But there is another factor I haven't seen mentioned. Microsoft is becoming a victim of its own game. While the company is making money on a few core assets, its marketing has always been focused on "the next big thing" more then the current value. This was originally used to push technologies that were far from perfect (next version will fix it). It is also quite clear even today in Microsoft development tool directions, which keep frantically changing giving a sense of instability... but coping with any next big thing anyone else is doing. The problem is that while in the past Microsoft could surpass IBM, Oracle, and other software giants in this game, now some of the others are more on the verge of technologies, which makes it easier to promote them, rather than commenting on the (still impressive) sale numbers of Windows 7.

So what has Delphi to do with all this? If Microsoft is to be believed and the Windows 7 platform is so wealthy compared to any other platform, it is time to get a hand on a copy of Delphi, get some of the New Windows 7 components out of the dust, and start pounding on those to make tomorrow's applications.

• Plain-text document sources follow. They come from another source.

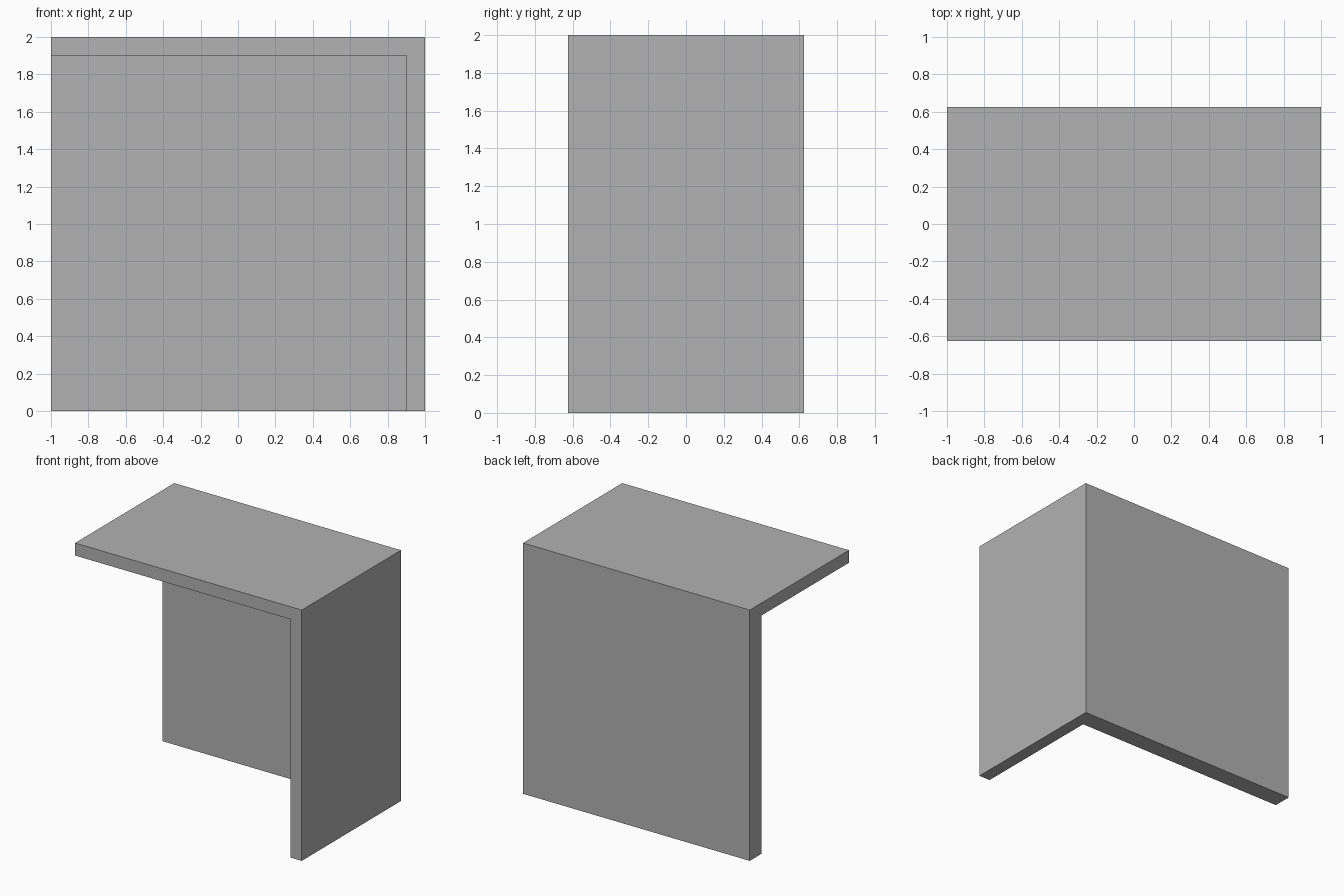
import bpy
from mathutils import Vector

default = bpy.data.objects.get("Cube")
if default:
    bpy.data.objects.remove(default, do_unlink=True)

grey = bpy.data.materials.new("plain_grey")
colour = (0.445, 0.445, 0.445, 1)
grey.diffuse_color = colour
grey.use_nodes = True
grey.node_tree.nodes["Principled BSDF"].inputs["Base Color"].default_value = colour


def box(name, low, high):
    """Axis-aligned box between two corners."""
    low, high = Vector(low), Vector(high)
    bpy.ops.mesh.primitive_cube_add(size=1, location=(low + high) / 2)
    ob = bpy.context.object
    ob.name = name
    ob.scale = high - low
    bpy.ops.object.transform_apply(location=True, rotation=False, scale=True)
    ob.data.materials.append(grey)
    return ob


# Overall block, hollowed from one corner to leave top, side and back panels
half_depth = 0.625
top_and_side, back = 0.1, 0.15
shell = box("corner_panels", (-1, -half_depth, 0), (1, half_depth, 2))
cutter = box("hollow_cutter", (-1.5, -half_depth - 0.5, -0.5),
             (1 - top_and_side, half_depth - back, 2 - top_and_side))
cutter.hide_render = True

cut = shell.modifiers.new("hollow", 'BOOLEAN')
cut.operation = 'DIFFERENCE'
cut.solver = 'EXACT'
cut.object = cutter
bpy.ops.object.select_all(action='DESELECT')
shell.select_set(True)
bpy.context.view_layer.objects.active = shell
bpy.ops.object.modifier_apply(modifier=cut.name)
bpy.data.objects.remove(cutter, do_unlink=True)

Like Windows 7, Delphi might be an old-fashioned technology, getting very little media attention, but it is there, has a large community, there are millions of applications written in Delphi being used around the world... and the tool is still by far the best  IDE for native Windows application. Even much better than Microsoft's own offering in this space. 

If there are 150 million computers ready to run Windows 7 applications, there are good chances many Delphi apps will still be developed and used for years to come. Now maybe Microsoft could come up with a Windows 7 application showcase, to see how great the platform is doing... and add a few Delphi apps to the pack. But I'm digressing again.